Games People Played


Board games were and still are the backbone of the industry. The excitement of Charles Lindbcrgh’s flight across the Atlantic was captured in a game called Lindy. When everyone seemed fascinated with the ways of wicked Hollywood, the perilous voyage from starlet to stardom was captured in a satirical game called Polly Pickles, Queen of the Movies, in which a little girl from the country tries to find happiness in Tinsel Town. In 1924 Mah-Jongg swept out of the Orient and quickly became the premier fad of the Roaring Twenties. Based on an old Chinese gambling game adapted by James P. Babcock, an American living in Shanghai, Mah-Jongg had been a great favorite of the European clubs in the Orient. Imported to America, it suddenly became not only a success but an absolute rage in this country. Americans paid from four to 150 dollars per set of its intricate compilation of ivory tiles and bamboo counters, and the cry “Pung!” was heard throughout the land. Interior decorators did a tidy business selling customers special Mah-Jongg accessories for parties. Some of the more opulent aficionados had an entire room in their homes redone àla Chine and dressed themselves in Oriental robes just to play. The crash of 1929 hit Mah-Jongg hard, and the fad quickly receded. When George Parker’s nephew Edward, who is now president of the company, joined the firm in 1934, he found hundreds of expensive sets gathering melancholy dust in the company’s Salem warehouse.

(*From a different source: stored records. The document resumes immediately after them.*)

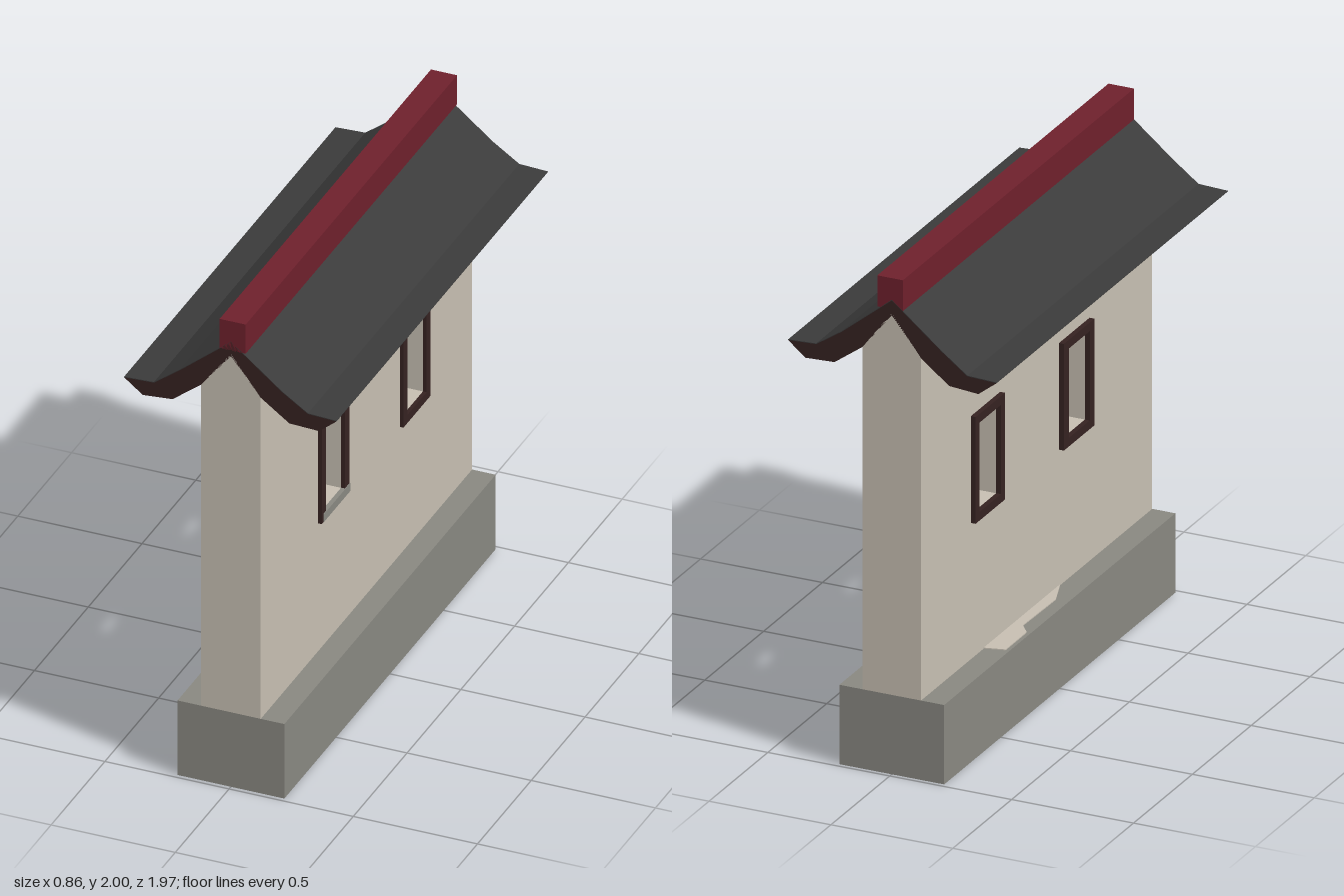
import * as THREE from 'three';

const LENGTH = 1.965;

function material(name, color) {
  const m = new THREE.MeshStandardMaterial({ color });
  m.name = name;
  return m;
}

function toShape(points, Type = THREE.Shape) {
  return new Type(points.map(([a, b]) => new THREE.Vector2(a, b)));
}

function rect(a0, a1, b0, b1) {
  return [[a0, b0], [a1, b0], [a1, b1], [a0, b1]];
}

// Cross-section in x and y, run along the whole length in z
function alongZ(points) {
  const g = new THREE.ExtrudeGeometry(toShape(points), { depth: LENGTH, bevelEnabled: false });
  return g.translate(0, 0, -LENGTH / 2);
}

// Outline in z and y with holes, filling x0 to x1
function acrossX(points, holes, x0, x1) {
  const shape = toShape(points);
  shape.holes = holes.map((h) => toShape(h, THREE.Path));
  const g = new THREE.ExtrudeGeometry(shape, { depth: x1 - x0, bevelEnabled: false });
  return g.rotateY(-Math.PI / 2).translate(x1, 0, 0);
}

export function createModel() {
  const group = new THREE.Group();
  const plaster = material('plaster', 0xc6beb1);
  const stone = material('stone', 0x888780);
  const wood = material('dark wood', 0x352221);
  const tile = material('roof tile', 0x3b3b3b);
  const red = material('ridge red', 0x6e202c);

  const add = (name, geometry, mat) => {
    const mesh = new THREE.Mesh(geometry, mat);
    mesh.name = name;
    group.add(mesh);
    return mesh;
  };

  // Stone footing
  add('plinth', new THREE.BoxGeometry(0.43, 0.32, LENGTH).translate(0, 0.16, 0), stone);

  // Wall with two window openings, and the gable wedge under the roof
  const windows = [
    { outer: rect(0.19, 0.45, 0.87, 1.3), inner: rect(0.235, 0.41, 0.905, 1.265) },
    { outer: rect(-0.56, -0.31, 0.87, 1.3), inner: rect(-0.525, -0.345, 0.905, 1.265) },
  ];
  const half = LENGTH / 2;
  add('wall', acrossX(rect(-half, half, 0.32, 1.7), windows.map((w) => w.inner), -0.12, 0.12), plaster);
  add('gable', alongZ([[-0.12, 1.7], [0.12, 1.7], [0, 1.86]]), plaster);

  // Window frames on both faces
  for (const w of windows) {
    add('windowFrameLeft', acrossX(w.outer, [w.inner], 0.12, 0.135), wood);
    add('windowFrameRight', acrossX(w.outer, [w.inner], -0.14, -0.12), wood);
  }
  add('windowSill', acrossX(rect(0.19, 0.435, 0.872, 0.906), [], 0.12, 0.138), stone);

  // Upswept roof: timber body with a thin tiled skin on top
  const top = [[0.425, 1.67], [0.31, 1.675], [0.205, 1.745], [0, 1.91],
    [-0.205, 1.742], [-0.31, 1.663], [-0.43, 1.658]];
  const under = [[-0.355, 1.6], [-0.235, 1.61], [-0.12, 1.7], [0, 1.85],
    [0.12, 1.7], [0.235, 1.617], [0.355, 1.612]];
  add('roofTimber', alongZ([...top, ...under]), wood);
  const skin = top.map(([x, y]) => [x, y + 0.003]).reverse();
  add('roofTiles', alongZ([...top, ...skin]), tile);

  // Ridge beam
  add('ridge', new THREE.BoxGeometry(0.105, 0.125, LENGTH).translate(0.007, 1.9375, 0), red);

  // Thin plaster patch on the footing beside the wall
  const patch = new THREE.ExtrudeGeometry(
    toShape([[-0.12, -0.45], [-0.2, -0.43], [-0.2, -0.25], [-0.16, -0.2], [-0.165, 0.07], [-0.12, 0.2]]),
    { depth: 0.004, bevelEnabled: false },
  );
  add('plasterPatch', patch.rotateX(Math.PI / 2).translate(0, 0.324, 0), plaster);

  return group;
}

Hard times didn’t doom all board games, however. In fact, it was the Depression that spawned Monopoly, the behemoth of them all. In 1933 Charles Darrow, a one-time heating contract salesman from Germantown, Pennsylvania, was out of work, along with several million other men. To help while away the time until business picked up, Darrow sketched out a game on an oilcloth that covered his kitchen table. Remembering the happy days of the twenties when everyone had money and he could take his family to Atlantic City for holidays, he devised a game based on buying and developing real estate in that Jersey resort, which by then must have seemed as far away as Xanadu. Every space on the track represented some choice snip of Atlantic City property, ending with the famous boardwalk itself. For a few hours a night in the Darrow household he and his friends, clustered around the kitchen table, were no longer leading lives of quiet panic in the Great Depression. They were big-time wheeler-dealers carving out real-estate empires and throwing their cash about as recklessly as any robber baron. Darrow’s friends suggested he try to market his game. He made up a few sets and sold them to department stores in nearby Philadelphia. Encouraged by local sales, Darrow wrote to Parker Brothers, trying to interest them in handling Monopoly nationally.

Edward Parker, then just starting with the company, remembers the day well: “We played it several times, and although we personally enjoyed it, everyone felt it could never be a popular success. It violated several of what we thought were elementary rules for a family game. We always felt that forty-five minutes was about the right length of time for a game, but Monopoly could go on for hours. Also, a game was supposed to have a definite end somewhere. In Monopoly you kept going around and around. The rules, involving mortgages and rents, seemed much too complicated. The decision to turn it down was unanimous.”

A letter was duly dispatched to Darrow refusing his brain child and informing him, “Your game has 52 fundamental errors.” If Darrow had had a steady job at the time, Monopoly might have died right there. But since the game was just about his only asset, he went ahead like a man who invests everything he has putting up a hotel on Baltic Avenue, and continued to peddle his game locally. When Parker Brothers heard that Wanamaker’s in Philadelphia was stocking Monopoly in wholesale lots for the Christmas season, they reconsidered and agreed to take it on.

Apparently unaware of its fiftytwo fundamental errors, Monopoly proved to be an instant Wunderkind. Like the bumblebee, which by all laws of aerodynamics and nature cannot fly but somehow does, Monopoly took glorious wing. In 1935 a new game could break even by selling twenty-five thousand sets. A sale of a hundred thousand gave it the cachet of a runaway best seller. In the first year Parker Brothers sold more than one million sets. Still not believing in his gold mine, George Parker was convinced that the game was a lucky fluke, with no staying power. He sent a memo to his staff to halt all production of Monopoly sets as soon as the pre-Christmas orders were filled. With memories of surplus Mah-Jongg sets undoubtedly clouding his vision, he was determined to cut his inventory for the traditional postholiday lull. Instead, he was swept up in a deluge. During the Christmas season people who received sets for gifts had been playing furiously, and now their friends wanted their own. The Salem office was a madhouse of back orders, and the Parker staff had to stack them in laundry baskets in the hallways while they cranked out new sets. Ever since, Monopoly has been the largestselling game in America, and each year’s sales have outstripped those of the previous one. More than sixty-two million sets have been sold since its debut.